(Saved entries)

+ + + + + + +

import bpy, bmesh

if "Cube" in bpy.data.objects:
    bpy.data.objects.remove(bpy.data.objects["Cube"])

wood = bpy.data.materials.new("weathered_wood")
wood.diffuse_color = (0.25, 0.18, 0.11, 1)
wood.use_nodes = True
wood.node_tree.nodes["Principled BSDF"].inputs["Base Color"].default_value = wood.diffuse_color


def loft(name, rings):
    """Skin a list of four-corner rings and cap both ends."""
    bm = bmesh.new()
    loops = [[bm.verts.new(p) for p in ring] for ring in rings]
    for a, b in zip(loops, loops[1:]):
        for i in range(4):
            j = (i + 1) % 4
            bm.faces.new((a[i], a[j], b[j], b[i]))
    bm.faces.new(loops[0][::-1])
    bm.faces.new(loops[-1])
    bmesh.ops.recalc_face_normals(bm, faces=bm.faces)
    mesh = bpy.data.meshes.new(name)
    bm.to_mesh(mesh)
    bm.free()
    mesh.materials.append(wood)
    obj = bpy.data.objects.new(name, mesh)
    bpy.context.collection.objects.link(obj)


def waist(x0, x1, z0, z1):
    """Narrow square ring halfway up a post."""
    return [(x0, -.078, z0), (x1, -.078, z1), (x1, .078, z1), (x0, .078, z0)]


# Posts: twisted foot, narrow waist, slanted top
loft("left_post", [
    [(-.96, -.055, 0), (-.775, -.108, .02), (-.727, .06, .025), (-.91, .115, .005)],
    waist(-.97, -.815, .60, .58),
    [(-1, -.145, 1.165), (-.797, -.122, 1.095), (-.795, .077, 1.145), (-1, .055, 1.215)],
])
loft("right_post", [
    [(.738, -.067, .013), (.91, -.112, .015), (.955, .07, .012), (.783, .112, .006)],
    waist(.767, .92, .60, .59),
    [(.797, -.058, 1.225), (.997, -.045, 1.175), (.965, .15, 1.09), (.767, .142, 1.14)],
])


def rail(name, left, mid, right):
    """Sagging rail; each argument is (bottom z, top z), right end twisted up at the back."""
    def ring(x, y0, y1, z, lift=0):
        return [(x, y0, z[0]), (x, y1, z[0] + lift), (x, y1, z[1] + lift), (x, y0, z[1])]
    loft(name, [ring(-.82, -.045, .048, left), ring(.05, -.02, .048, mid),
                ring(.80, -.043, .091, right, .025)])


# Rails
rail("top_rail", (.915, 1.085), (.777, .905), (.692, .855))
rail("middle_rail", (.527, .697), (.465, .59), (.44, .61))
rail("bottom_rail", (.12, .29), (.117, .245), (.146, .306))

+ + + + + + +

Using the records above, report each line that contains the word "bmesh" by copying it.

import bpy, bmesh
    bm = bmesh.new()
    bmesh.ops.recalc_face_normals(bm, faces=bm.faces)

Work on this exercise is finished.